For example, the prefrontal cortex (the area of the brain just behind the forehead) supports cognitive control processes. Understanding that this brain region continues to develop through adolescence might lead teachers to use strategies that help students enhance their cognitive control.
The teenage brain: impulse control
One cognitive control mechanism is inhibitory control (the ability to stop an automatic response). One strategy might be to help students use and develop inhibitory control in school by getting them to actively practice, and allowing time for students to "stop and think" before giving their answer. It is thought that giving the first answer (rather than stopping to think first) might lead to the incorrect answer, particularly where the concept is counterintuitive.
Limbic structures deep in the brain are also changing during adolescence, which is associated with many adolescent-specific behaviours and an increased risk of mental health problems. Understanding that the adolescent brain may be particularly vulnerable to mental health problems suggests that this is a really important time for supporting healthy strategies to manage complicated emotions.
Teachers might use this information to provide students with resources that can help build resilience, dedicating protected time in the school calendar for this purpose.
Those are just a couple of examples of how understanding the teenage brain might inform teachers’ practice in school.
With this in mind, we have created a three-minute video (above) summarising what is currently known about the adolescent brain.

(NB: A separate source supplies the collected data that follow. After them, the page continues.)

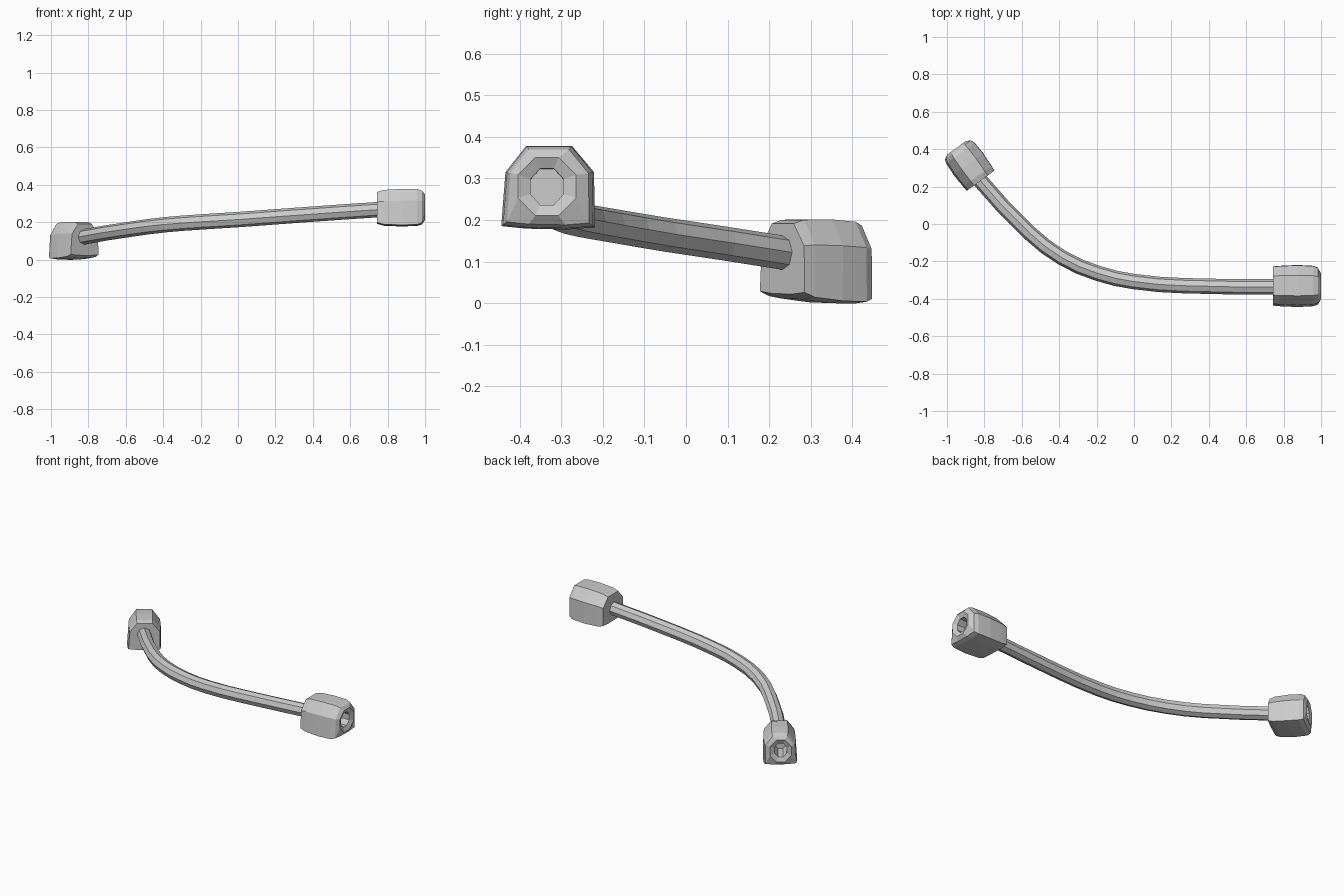
import bpy, bmesh
from mathutils import Vector

if "Cube" in bpy.data.objects:
    bpy.data.objects.remove(bpy.data.objects["Cube"])

# Cross-sections, all eight-sided: (side, up)
HOUSE = [(-.05, -.098), (.05, -.1), (.115, -.095), (.113, .035),
         (.06, .097), (-.05, .097), (-.1, .035), (-.11, -.092)]
ROUND = [(-.4, -1), (.4, -1), (1, -.4), (1, .4),
         (.4, 1), (-.4, 1), (-1, .4), (-1, -.4)]


def scaled(section, su, sv):
    return [(u * su, v * sv) for u, v in section]


# Fitting profile: distance along axis and cross-section, ending down the bore
RINGS = [
    (.0, scaled(ROUND, .05, .05)),
    (.0, scaled(HOUSE, .93, .86)),
    (.035, scaled(HOUSE, .96, .97)),
    (.13, scaled(HOUSE, 1, 1.02)),
    (.215, scaled(HOUSE, .96, 1)),
    (.24, scaled(HOUSE, .88, .92)),
    (.256, scaled(ROUND, .07, .07)),
    (.244, scaled(ROUND, .04, .044)),
    (.12, scaled(ROUND, .04, .044)),
]


def fitting(name, origin, axis, side, length, width, height):
    bm = bmesh.new()
    o, d, w, up = Vector(origin), Vector(axis), Vector(side), Vector((0, 0, 1))
    loops = [[bm.verts.new(o + d * s * length + w * u * width + up * v * height)
              for u, v in sec] for s, sec in RINGS]
    for a, b in zip(loops, loops[1:]):
        for i in range(8):
            j = (i + 1) % 8
            bm.faces.new((a[i], a[j], b[j], b[i]))
    bm.faces.new(loops[0])
    bm.faces.new(loops[-1])
    bmesh.ops.recalc_face_normals(bm, faces=bm.faces)
    me = bpy.data.meshes.new(name)
    bm.to_mesh(me)
    bm.free()
    bpy.context.collection.objects.link(bpy.data.objects.new(name, me))


# End fittings
fitting("right_fitting", (.743, -.334, .278), (1, 0, .01), (0, 1, 0), 1, 1, 1)
fitting("left_fitting", (-.822, .23, .108), (-.59, .81, -.05), (.81, .59, 0), .85, .87, 1)

# Bent tube
PATH = [(-.86, .28, .112), (-.82, .23, .122), (-.556, -.05, .165),
        (-.385, -.18, .187), (-.19, -.265, .202), (0, -.308, .214),
        (.27, -.33, .234), (.743, -.336, .267), (.8, -.336, .27)]
cu = bpy.data.curves.new("bent_tube", 'CURVE')
cu.dimensions = '3D'
cu.twist_mode = 'Z_UP'
cu.bevel_depth = .041
cu.bevel_resolution = 2
cu.resolution_u = 2
cu.use_fill_caps = True
sp = cu.splines.new('BEZIER')
sp.bezier_points.add(len(PATH) - 1)
for p, co in zip(sp.bezier_points, PATH):
    p.co = co
    p.handle_left_type = p.handle_right_type = 'AUTO'
sp.use_smooth = False
tube = bpy.data.objects.new("bent_tube", cu)
bpy.context.collection.objects.link(tube)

This is intended to act as a springboard for teachers to find out more and think about the strategies they use.
Video and resources
The video is hosted on a website full of further information about the adolescent brain, with links to relevant resources.
But we are not aiming to just throw this resource out there and let you get on with it. We are seeking to crowdsource strategies and resources from teachers, to find out how they are using this science every day in their classrooms.
Alternatively, perhaps watching the video or reading the information on the website will spark a new idea. If so, we want to hear that, too.
On the website there are anonymous forms for sharing strategies, and we will update the website to share these with other teachers.
Ultimately, we want a rich online resource full of useful science, and teacher-recommended strategies, so that teachers can try out each other’s ideas. We hope you will watch our video, send it to your colleagues, talk to us on Twitter and share your science-informed strategies. We look forward to hearing from you.
Annie Brookman-Byrne and Georgina Donati are research fellows at Birkbeck, University of London